Dear Family Advisor

My mother is gambling away every last penny -- and her financial independence. What should I do?

Last updated: May 05, 2008

Since my father's death two years ago, my 75-year-old mother's casual interest in bingo has turned into an obsession. Now her life revolves around bingo and casino gambling. She lives in Florida, where there's no shortage of gambling seniors to keep her company. And it's not a matter of if this situation will damage her financial independence, but when.

Because we had a miserable relationship when I was growing up, I have a terrible relationship with her now. I can't talk to her about the weather, much less about something that will clearly end up in a fight. But I'm also the executor of her will. Is it my responsibility to intervene as the executor -- and as her daughter? Or should I stay out of it, since it's her money?

You're not alone -- senior gambling is a touchy issue for many caregivers. And normally I'd encourage you to talk to your mother and try to help her find a way out of her addiction. But if that's not a possibility for you, given the history of your relationship, you need to protect yourself first and then do what you can for her.

No doubt your mother is hurting since her husband's death, and she's comforting herself with an addiction. Gambling may have even given her a new social network. It fills a void for her, as it does for many elders who feel lonely and "useless," and you may not be able to stop her. Ultimately, we're all responsible for our own decisions and actions. So you need to be okay with whatever decisions you make, regardless of the outcome. This is tricky because the decisions will be difficult and the outcome may not be rosy.

First, since you're the executor of her will, contact an attorney about your legal responsibilities and financial obligations. Make sure you speak to a lawyer in Florida, because each state handles wills and personal matters differently.

Second, if you can't intervene in this situation, are there any other family members or friends who can? How about someone in her religious community?

Third, you'll need to decide what you can live with. Think about how you would deal with these possible scenarios:

  • Your mother not only gambles all her money away but also goes into debt. Will you then be responsible for her debt?
  • Her health fails and she has to enter a state-run facility. Are you okay with that?
  • You need to become involved with her eventual care needs. How involved do you plan on being -- both in terms of your time and, if necessary, money?
  • The solution seems to be to remove her from her current living situation. Is she capable of building a new life in a new setting? How involved would you have to be, and would she resent your intrusion?
  • She eventually comes to you and asks for help or care -- many elderly people try to make peace with their families before they leave this world. How do you plan on handling this if it happens?

This last question is an important one. Some relationships are simply beyond repair, and you may have had to break bonds with your mother for your own mental health. If this is the case, accept that you are being a responsible daughter and caregiver by getting involved on whatever level you can. You're not obligated to step back into a toxic relationship.
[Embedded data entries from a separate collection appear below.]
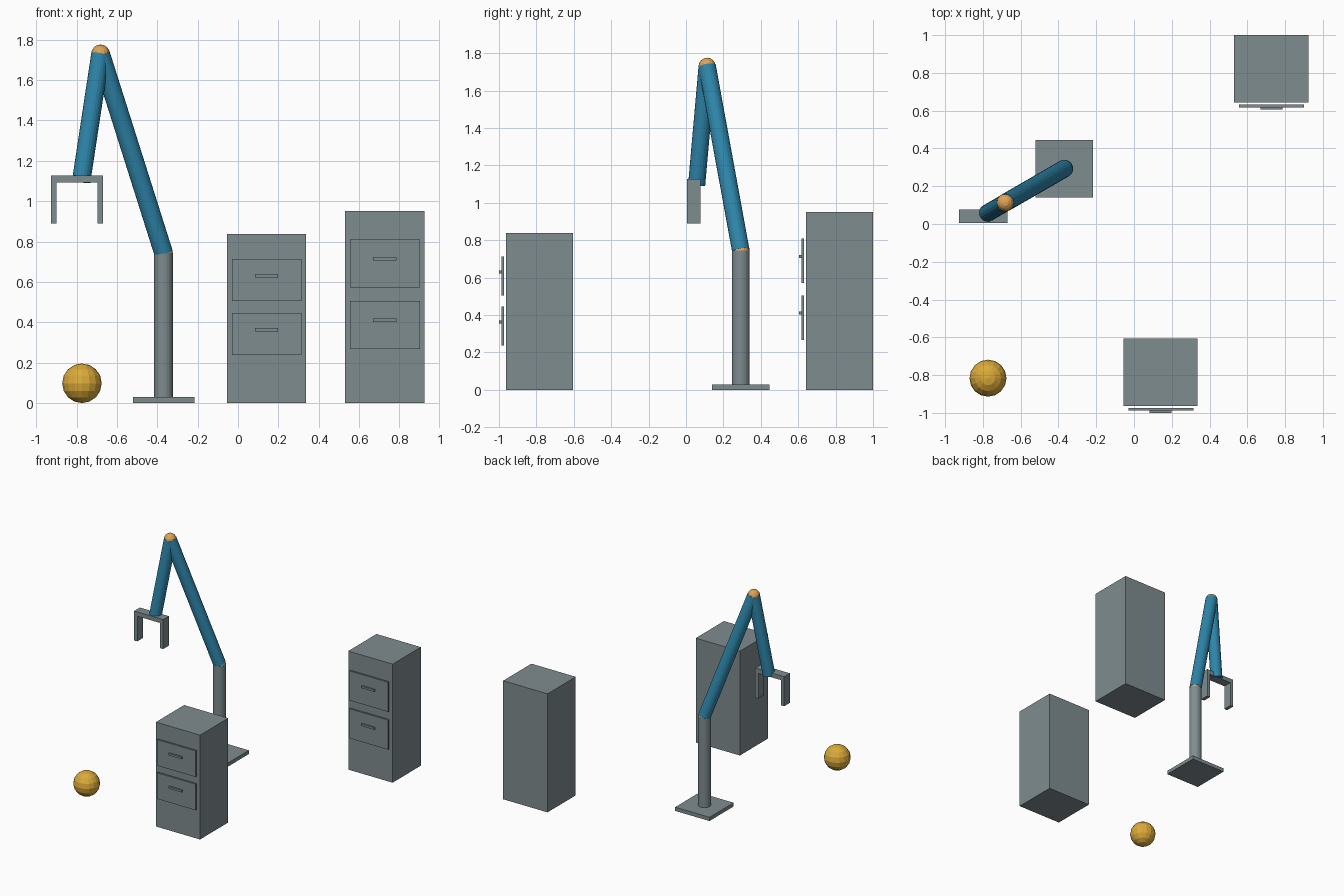
import bpy
from mathutils import Vector

if "Cube" in bpy.data.objects:
    bpy.data.objects.remove(bpy.data.objects["Cube"])


def material(name, r, g, b):
    m = bpy.data.materials.new(name)
    lin = [((c / 255 + 0.055) / 1.055) ** 2.4 for c in (r, g, b)]
    m.diffuse_color = (*lin, 1)
    m.use_nodes = True
    m.node_tree.nodes["Principled BSDF"].inputs["Base Color"].default_value = m.diffuse_color
    return m


GREY = material("steel grey", 127, 140, 144)
BLUE = material("arm blue", 46, 134, 171)
ORANGE = material("joint orange", 224, 164, 88)
GOLD = material("ball gold", 219, 170, 58)


def finish(name, mat):
    ob = bpy.context.object
    ob.name = name
    ob.data.materials.append(mat)
    return ob


def box(name, x, y, z, mat=GREY):
    """Box from (low, high) ranges on each axis."""
    bpy.ops.mesh.primitive_cube_add(size=1, location=[sum(r) / 2 for r in (x, y, z)])
    bpy.context.object.scale = [r[1] - r[0] for r in (x, y, z)]
    return finish(name, mat)


def rod(name, a, b, radius, mat):
    """Cylinder between two points."""
    a, b = Vector(a), Vector(b)
    d = b - a
    bpy.ops.mesh.primitive_cylinder_add(vertices=20, radius=radius, depth=d.length,
                                        location=(a + b) / 2,
                                        rotation=d.to_track_quat('Z', 'Y').to_euler())
    return finish(name, mat)


def ball(name, centre, radius, mat, segments=16, rings=8):
    bpy.ops.mesh.primitive_uv_sphere_add(segments=segments, ring_count=rings,
                                         radius=radius, location=centre)
    return finish(name, mat)


def cabinet(name, x0, x1, front, depth, height, drawers, handle_shift):
    """Cabinet body with drawer fronts floating just ahead and bar handles."""
    box(name + "_body", (x0, x1), (front, front + depth), (0, height))
    mid = (x0 + x1) / 2
    for i, (low, high) in enumerate(drawers):
        box(f"{name}_drawer_{i + 1}", (x0 + 0.025, x1 - 0.023),
            (front - 0.024, front - 0.010), (low, high))
        hz = (low + high) / 2 + handle_shift
        box(f"{name}_handle_{i + 1}", (mid - 0.058, mid + 0.058),
            (front - 0.037, front - 0.023), (hz - 0.008, hz + 0.008))


# Two drawer cabinets
cabinet("low_cabinet", -0.055, 0.337, -0.963, 0.358, 0.838,
        [(0.238, 0.447), (0.505, 0.714)], 0.021)
cabinet("tall_cabinet", 0.53, 0.924, 0.642, 0.358, 0.952,
        [(0.268, 0.505), (0.572, 0.809)], 0.024)

# Arm pedestal
elbow = (-0.369, 0.293, 0.744)
top = (-0.681, 0.113, 1.73)
wrist = (-0.777, 0.057, 1.097)
box("arm_base", (-0.521, -0.216), (0.14, 0.446), (0, 0.03))
rod("arm_column", (elbow[0], elbow[1], 0.03), elbow, 0.047, GREY)

# Arm links and joints
rod("lower_arm", elbow, top, 0.047, BLUE)
rod("upper_arm", top, wrist, 0.046, BLUE)
ball("shoulder_joint", elbow, 0.046, ORANGE)
ball("top_joint", top, 0.046, ORANGE)

# Gripper: crossbar and two fingers
box("gripper_bar", (-0.927, -0.669), (0.006, 0.078), (1.092, 1.127))
box("gripper_finger_left", (-0.927, -0.899), (0.006, 0.078), (0.89, 1.092))
box("gripper_finger_right", (-0.697, -0.669), (0.006, 0.078), (0.89, 1.092))

# Loose ball on the floor
ball("floor_ball", (-0.773, -0.816, 0.098), 0.098, GOLD)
But I also encourage you to examine whether there's any hope for reaching some sort of reconciliation with your mother before her death, even just within your own heart. For your sake, I hope that you can at least love her from a distance -- an emotional distance. However painful your past and your relationship with her, forgiveness and acceptance are part of healing. If you can find a way to them, it may give you -- perhaps both of you --- a sense of personal peace.